Japan Geoscience Union Meeting 2016

Presentation information

International Session (Poster)

Symbol M (Multidisciplinary and Interdisciplinary) » M-TT Technology & Techniques

[M-TT05] Cryoseismology - a new proxy for detecting surface environmental variations of the Earth -

Thu. May 26, 2016 3:30 PM - 4:45 PM Poster Hall (International Exhibition Hall HALL6)

Convener:*Masaki Kanao(National Institute of Polar Research), Seiji Tsuboi(JAMSTEC, Center for Earth Information Science and Technology), Takeo Ito(Earthquake and Volcano Research Center, Graduate School of Environmental Studies, Nagoya University), Douglas Wiens(Washington University in St Louis), Sridhar Anandakrishnan(Penn State University), Jeremy Winberry(Central Washington University), Kent Anderson(Incorporated Research Institutions for Seismology)

3:30 PM - 4:45 PM

[MTT05-P06] Seismic observations in Greenland by a joint USA and Japanese GLISN team (2011-2015)

*Genti Toyokuni1, Dean Childs2, Masaki Kanao3, Yoko Tono4, Tetsuto Himeno5, Seiji Tsuboi6 (1.Research Center for Prediction of Earthquakes and Volcanic Eruptions, Graduate School of Science, Tohoku University, 2.IRIS PASSCAL Instrument Center, 3.National Institute of Polar Research, 4.Ministry of Education, Culture, Sports, Science and Technology, 5.Faculty of Economics, Shiga University, 6.Japan Agency for Marine-Earth Science and Technology)

Keywords:Greenland, Seismic observation, ice sheet

Global climate change is currently causing melting of the Greenland ice sheet. Recently, a new type of seismic event, referred to as a “glacial earthquake”, has been recognized. Such earthquakes are generated by the movements of large masses of ice within the terminal regions of glacier, and represent a new approach for monitoring ice sheet dynamics.

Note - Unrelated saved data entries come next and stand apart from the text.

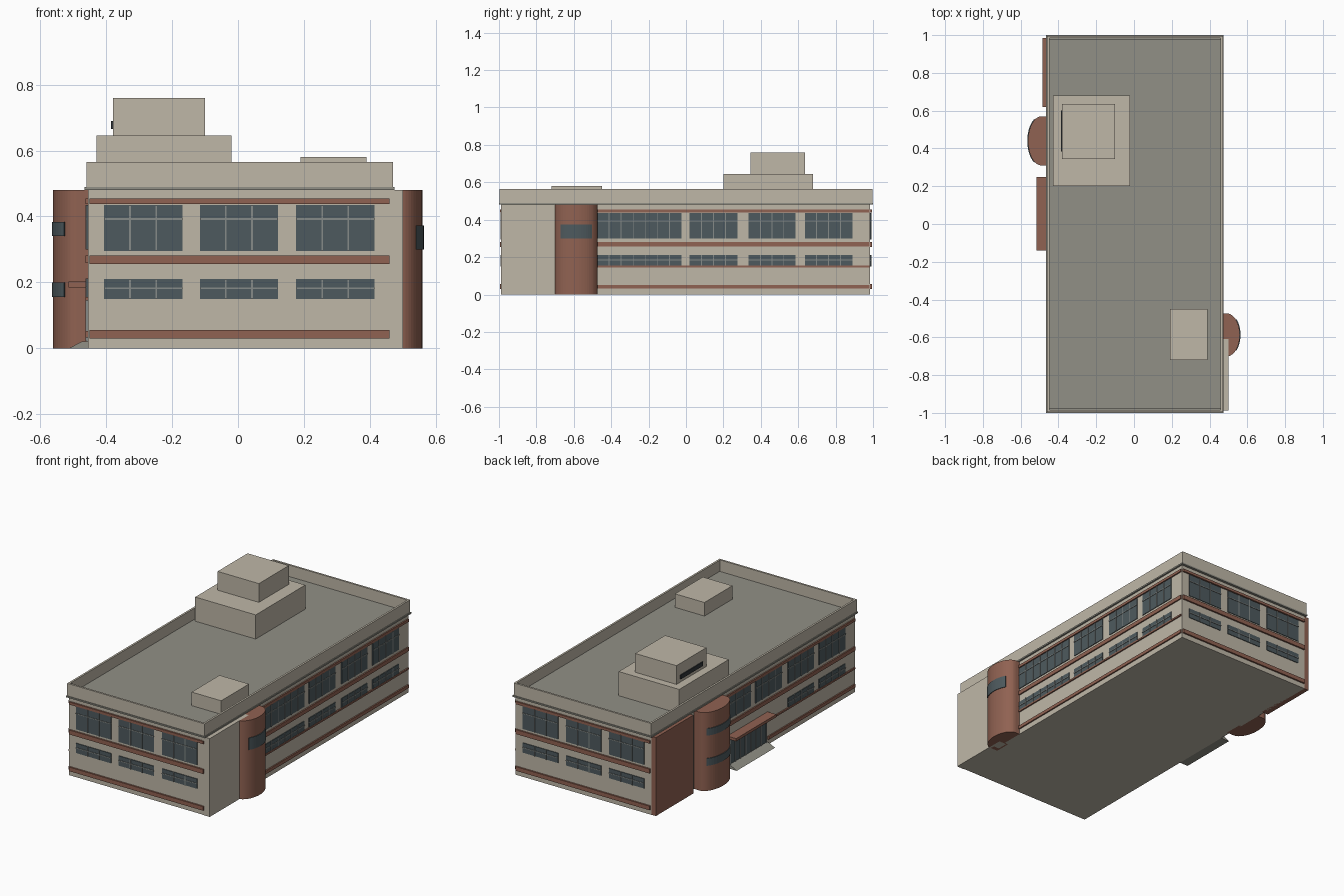
import bpy, bmesh, math

cube = bpy.data.objects.get("Cube")
if cube:
    bpy.data.objects.remove(cube, do_unlink=True)


def material(name, rgb):
    m = bpy.data.materials.new(name)
    m.use_nodes = True
    m.diffuse_color = (*rgb, 1)
    m.node_tree.nodes["Principled BSDF"].inputs["Base Color"].default_value = (*rgb, 1)
    return m


CONCRETE = material("beige concrete", (0.52, 0.475, 0.39))
BRICK = material("red brick", (0.28, 0.122, 0.084))
ROOF = material("grey roofing", (0.285, 0.28, 0.24))
GLASS = material("dark glass", (0.076, 0.102, 0.112))
FRAME = material("grey frame", (0.24, 0.26, 0.25))
LOUVRE = material("dark louvre", (0.03, 0.035, 0.04))


def finish(name, bm, mat):
    bmesh.ops.recalc_face_normals(bm, faces=bm.faces[:])
    mesh = bpy.data.meshes.new(name)
    bm.to_mesh(mesh)
    bm.free()
    mesh.materials.append(mat)
    ob = bpy.data.objects.new(name, mesh)
    bpy.context.collection.objects.link(ob)
    return ob


def boxes(name, mat, items):
    """One object made of boxes given as (x0, x1, y0, y1, z0, z1)."""
    bm = bmesh.new()
    for x0, x1, y0, y1, z0, z1 in items:
        for v in bmesh.ops.create_cube(bm, size=1)["verts"]:
            v.co = ((x0 + x1) / 2 + v.co.x * (x1 - x0),
                    (y0 + y1) / 2 + v.co.y * (y1 - y0),
                    (z0 + z1) / 2 + v.co.z * (z1 - z0))
    return finish(name, bm, mat)


def prism(name, mat, points, offset):
    """Polygon swept along an offset vector."""
    bm = bmesh.new()
    face = bm.faces.new([bm.verts.new(p) for p in points])
    ext = bmesh.ops.extrude_face_region(bm, geom=[face])["geom"]
    bmesh.ops.translate(bm, vec=offset, verts=[g for g in ext if isinstance(g, bmesh.types.BMVert)])
    return finish(name, bm, mat)


XL, XR, YW = -0.455, 0.465, 0.985      # wall planes
EAVE, TOP = 0.48, 0.565


def on_wall(side, u0, u1, z0, z1, depth):
    """Box standing out from a wall; u runs along the wall."""
    if side == "front":
        return (u0, u1, -YW - depth, -YW + 0.01, z0, z1)
    if side == "back":
        return (u0, u1, YW - 0.01, YW + depth, z0, z1)
    if side == "left":
        return (XR - 0.01, XR + depth, u0, u1, z0, z1)
    return (XL - depth, XL + 0.01, u0, u1, z0, z1)


def windows(side, label, groups, z0, z1, rail):
    """Glass plates with mullions; each group is (start, end, panes)."""
    glass, bars = [], []
    for a, b, panes in groups:
        glass.append(on_wall(side, a, b, z0, z1, 0.004))
        for i in range(1, panes):
            u = a + (b - a) * i / panes
            bars.append(on_wall(side, u - 0.0025, u + 0.0025, z0, z1, 0.007))
        bars.append(on_wall(side, a, b, rail - 0.0025, rail + 0.0025, 0.007))
    boxes(f"{side}_{label}_glass", GLASS, glass)
    boxes(f"{side}_{label}_mullions", FRAME, bars)


# Main block, cornice and roof
boxes("main_block", CONCRETE, [(XL, XR, -YW, YW, 0, EAVE)])
boxes("cornice", ROOF, [(-0.465, 0.475, -1, 1, EAVE, EAVE + 0.009)])
boxes("roof_deck", ROOF, [(-0.45, 0.46, -0.98, 0.98, EAVE, 0.497)])
T = 0.012
boxes("parapet", CONCRETE, [
    (-0.46, 0.47, -0.996, -0.996 + T, 0.489, TOP),
    (-0.46, 0.47, 0.996 - T, 0.996, 0.489, TOP),
    (-0.46, -0.46 + T, -0.996 + T, 0.996 - T, 0.489, TOP),
    (0.47 - T, 0.47, -0.996 + T, 0.996 - T, 0.489, TOP)])

# Rooftop rooms
boxes("penthouse_base", CONCRETE, [(-0.43, -0.02, 0.2, 0.68, 0.49, 0.645)])
boxes("penthouse_top", CONCRETE, [(-0.38, -0.10, 0.345, 0.635, 0.645, 0.76)])
boxes("roof_hatch", CONCRETE, [(0.19, 0.39, -0.72, -0.45, 0.49, 0.58)])
boxes("penthouse_louvre", LOUVRE, [(-0.386, -0.378, 0.385, 0.6, 0.665, 0.69)])

# End walls: windows and brick bands
for side in ("front", "back"):
    groups = [(c - 0.119, c + 0.119, 3) for c in (-0.288, 0.003, 0.295)]
    windows(side, "upper", groups, 0.295, 0.435, 0.392)
    windows(side, "lower", groups, 0.15, 0.21, 0.182)
    boxes(f"{side}_bands", BRICK, [on_wall(side, -0.45, 0.46, a, b, 0.01)
                                   for a, b in ((0.438, 0.454), (0.255, 0.282), (0.03, 0.055))])

# Long walls: windows and brick bands
bays = [(-0.475, -0.025, 7), (0.02, 0.275, 4), (0.335, 0.585, 4), (0.635, 0.89, 4)]
windows("left", "upper", bays, 0.3, 0.435, 0.392)
windows("left", "lower", bays, 0.155, 0.212, 0.185)
flipped = [(-b, -a, n) for a, b, n in bays]
windows("right", "upper", [(0.025, 0.31, 4)] + flipped[1:], 0.3, 0.435, 0.392)
windows("right", "lower", flipped[2:], 0.155, 0.212, 0.185)
HIGH = ((0.438, 0.454), (0.258, 0.282))
LOW = ((0.145, 0.155), (0.032, 0.052))
boxes("left_bands", BRICK, [on_wall("left", -0.48, 0.98, a, b, 0.008) for a, b in HIGH + LOW])
boxes("right_bands", BRICK,
      [on_wall("right", -0.98, 0.32, a, b, 0.008) for a, b in HIGH]
      + [on_wall("right", -0.98, -0.14, a, b, 0.008) for a, b in LOW])

# Corner wall panels
boxes("left_corner_panel", CONCRETE, [(0.45, 0.50, -0.988, -0.61, 0, EAVE)])
boxes("right_corner_panel", BRICK, [(-0.485, -0.44, 0.62, 0.984, 0, EAVE)])


# Rounded stair towers with curved windows
def tower(name, sign, yc, half, reach, sweep, panes):
    base = 0.49

    def arc(angle, grow, n=24):
        steps = [math.radians(-angle + 2 * angle * i / n) for i in range(n + 1)]
        return [(sign * (base + (reach - base + grow) * math.cos(t)),
                 yc + (half + grow) * math.sin(t)) for t in steps]

    outline = [(sign * 0.44, yc - half)] + arc(90, 0) + [(sign * 0.44, yc + half)]
    prism(name, BRICK, [(x, y, 0) for x, y in outline], (0, 0, EAVE))
    for i, (z0, z1) in enumerate(panes):
        ring = arc(sweep, 0.004, 14) + arc(sweep, -0.004, 14)[::-1]
        prism(f"{name}_window_{i + 1}", GLASS, [(x, y, z0) for x, y in ring], (0, 0, z1 - z0))


tower("left_tower", 1, -0.587, 0.114, 0.56, 45, [(0.3, 0.373)])
tower("right_tower", -1, 0.44, 0.13, -(-0.561), 60, [(0.34, 0.383), (0.155, 0.2)])

# Entrance with canopy, doors and ramp
boxes("entrance_canopy", BRICK, [(-0.515, -0.45, -0.14, 0.25, 0.185, 0.202)])
boxes("entrance_doors", GLASS, [on_wall("right", -0.12, 0.23, 0.022, 0.185, 0.004)])
boxes("entrance_mullions", FRAME,
      [on_wall("right", -0.12 + 0.05 * i - 0.003, -0.12 + 0.05 * i + 0.003, 0.022, 0.185, 0.008)
       for i in range(8)])
prism("entrance_ramp", ROOF,
      [(-0.512, -0.13, 0), (-0.45, -0.13, 0), (-0.45, -0.13, 0.022), (-0.475, -0.13, 0.02)],
      (0, 0.37, 0))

In 2009, the GreenLand Ice Sheet monitoring Network (GLISN) was initiated as international project to monitor changes in ice sheet by constructing a large broad-band seismological network in and around Greenland.

Japan is a partner country from when the GLISN project was launched, and has been sending an expedition team every year since 2011. In 2011, the joint USA and Japanese GLISN team installed the dual seismic–GPS station ICESG-GLS2 in the middle of the Greenland ice sheet. During 2012-2015, we conducted maintenance of the three stations on ice (ICESG-GLS2, DY2G-GLS1, and NEEM-GLS3), and three stations on bedrock in coastal region (NUUK, DBG, and SOEG).

Especially, in 2014, we had succeeded in real-time transmission of broad-band continuous seismic waveform data from the three ice stations. It was the first time in the world that the seismic data with such a high sampling rate is transferred from the ice sheet. The data is now open to the public and available from the IRIS Data Management Center (http://www.iris.edu/ds/nodes/dmc/). Also in 2015, we relocated a seismic sensor at the station ICESG, which had been covered by snow of 5 m depth due to accumulation for four years. All of the excavation and reinstallation processes were achieved within two days by human labor of only three workers.

This presentation will summarize our field activities, and introduce the future plans. The Japanese GLISN team has been supported by JSPS KAKENHI 24403006.